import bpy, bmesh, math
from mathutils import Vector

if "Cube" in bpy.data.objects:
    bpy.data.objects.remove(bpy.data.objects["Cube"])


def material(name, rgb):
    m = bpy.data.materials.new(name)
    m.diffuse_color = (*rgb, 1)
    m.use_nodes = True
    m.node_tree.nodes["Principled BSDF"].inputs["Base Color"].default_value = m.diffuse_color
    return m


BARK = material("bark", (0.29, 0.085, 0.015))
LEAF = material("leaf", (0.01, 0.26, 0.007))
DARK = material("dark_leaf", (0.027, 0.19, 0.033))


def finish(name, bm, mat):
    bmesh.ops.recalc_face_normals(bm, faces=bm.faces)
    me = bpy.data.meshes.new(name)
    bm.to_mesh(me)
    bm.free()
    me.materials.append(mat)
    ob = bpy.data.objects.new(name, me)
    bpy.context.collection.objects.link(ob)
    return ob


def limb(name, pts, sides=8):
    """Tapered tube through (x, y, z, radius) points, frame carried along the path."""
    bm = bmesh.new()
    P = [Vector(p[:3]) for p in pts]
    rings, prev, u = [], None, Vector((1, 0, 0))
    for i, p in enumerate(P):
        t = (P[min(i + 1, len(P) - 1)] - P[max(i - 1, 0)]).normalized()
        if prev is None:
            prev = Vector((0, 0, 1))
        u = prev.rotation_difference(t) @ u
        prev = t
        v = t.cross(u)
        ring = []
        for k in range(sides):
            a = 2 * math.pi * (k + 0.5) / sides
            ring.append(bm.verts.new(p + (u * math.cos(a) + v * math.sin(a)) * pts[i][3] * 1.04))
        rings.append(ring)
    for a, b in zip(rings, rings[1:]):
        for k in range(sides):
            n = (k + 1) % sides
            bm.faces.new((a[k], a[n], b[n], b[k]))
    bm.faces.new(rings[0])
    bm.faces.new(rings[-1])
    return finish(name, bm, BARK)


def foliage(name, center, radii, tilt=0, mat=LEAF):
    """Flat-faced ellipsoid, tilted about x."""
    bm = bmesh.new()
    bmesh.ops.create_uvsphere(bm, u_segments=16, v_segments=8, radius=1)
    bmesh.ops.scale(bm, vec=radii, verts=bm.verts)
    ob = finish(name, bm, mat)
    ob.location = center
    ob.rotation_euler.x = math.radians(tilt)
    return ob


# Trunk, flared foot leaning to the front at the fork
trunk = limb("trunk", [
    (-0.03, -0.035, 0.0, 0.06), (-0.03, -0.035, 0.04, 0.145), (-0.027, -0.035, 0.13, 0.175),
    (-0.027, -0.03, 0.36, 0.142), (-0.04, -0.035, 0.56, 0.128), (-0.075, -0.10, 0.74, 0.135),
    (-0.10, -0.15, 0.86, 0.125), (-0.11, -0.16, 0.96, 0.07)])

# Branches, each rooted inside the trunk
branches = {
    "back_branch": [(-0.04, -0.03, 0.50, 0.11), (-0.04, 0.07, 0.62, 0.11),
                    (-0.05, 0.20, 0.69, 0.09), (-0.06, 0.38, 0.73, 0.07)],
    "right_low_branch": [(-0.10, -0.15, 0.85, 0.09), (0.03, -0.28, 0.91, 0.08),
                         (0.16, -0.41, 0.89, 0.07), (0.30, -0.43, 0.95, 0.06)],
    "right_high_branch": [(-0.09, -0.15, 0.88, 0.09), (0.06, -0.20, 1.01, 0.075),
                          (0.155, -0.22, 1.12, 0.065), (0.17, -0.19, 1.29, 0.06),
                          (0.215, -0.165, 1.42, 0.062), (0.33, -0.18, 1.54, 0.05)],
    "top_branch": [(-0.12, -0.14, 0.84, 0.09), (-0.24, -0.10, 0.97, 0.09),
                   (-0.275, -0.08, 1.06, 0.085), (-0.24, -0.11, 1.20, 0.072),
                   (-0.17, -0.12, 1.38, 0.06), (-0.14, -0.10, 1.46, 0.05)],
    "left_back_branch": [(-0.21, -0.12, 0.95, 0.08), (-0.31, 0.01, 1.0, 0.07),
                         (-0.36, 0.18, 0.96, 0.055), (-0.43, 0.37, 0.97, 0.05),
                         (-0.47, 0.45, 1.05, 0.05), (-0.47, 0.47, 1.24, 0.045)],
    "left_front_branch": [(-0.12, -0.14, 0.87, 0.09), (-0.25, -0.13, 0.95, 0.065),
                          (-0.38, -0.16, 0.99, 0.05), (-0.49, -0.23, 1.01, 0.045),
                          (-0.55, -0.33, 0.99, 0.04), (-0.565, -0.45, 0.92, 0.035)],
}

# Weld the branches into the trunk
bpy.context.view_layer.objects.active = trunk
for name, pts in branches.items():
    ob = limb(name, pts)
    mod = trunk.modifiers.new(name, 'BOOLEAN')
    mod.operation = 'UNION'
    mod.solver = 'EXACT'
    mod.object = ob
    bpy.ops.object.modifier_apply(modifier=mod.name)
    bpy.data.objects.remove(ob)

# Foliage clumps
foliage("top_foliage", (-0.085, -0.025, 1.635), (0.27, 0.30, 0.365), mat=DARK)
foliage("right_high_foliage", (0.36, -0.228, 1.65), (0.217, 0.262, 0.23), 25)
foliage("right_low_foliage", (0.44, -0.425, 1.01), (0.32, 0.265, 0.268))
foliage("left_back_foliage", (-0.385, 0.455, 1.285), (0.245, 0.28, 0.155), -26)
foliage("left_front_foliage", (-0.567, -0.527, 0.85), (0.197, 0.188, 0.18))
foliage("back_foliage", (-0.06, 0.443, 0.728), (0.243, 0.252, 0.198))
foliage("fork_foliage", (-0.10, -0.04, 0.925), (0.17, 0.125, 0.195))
__________
__Work instruction__
Repeat verbatim the opening run of entries, ending with the line that contains "m.diffuse_color = (*rgb, 1)".

__Expected output__
import bpy, bmesh, math
from mathutils import Vector

if "Cube" in bpy.data.objects:
    bpy.data.objects.remove(bpy.data.objects["Cube"])


def material(name, rgb):
    m = bpy.data.materials.new(name)
    m.diffuse_color = (*rgb, 1)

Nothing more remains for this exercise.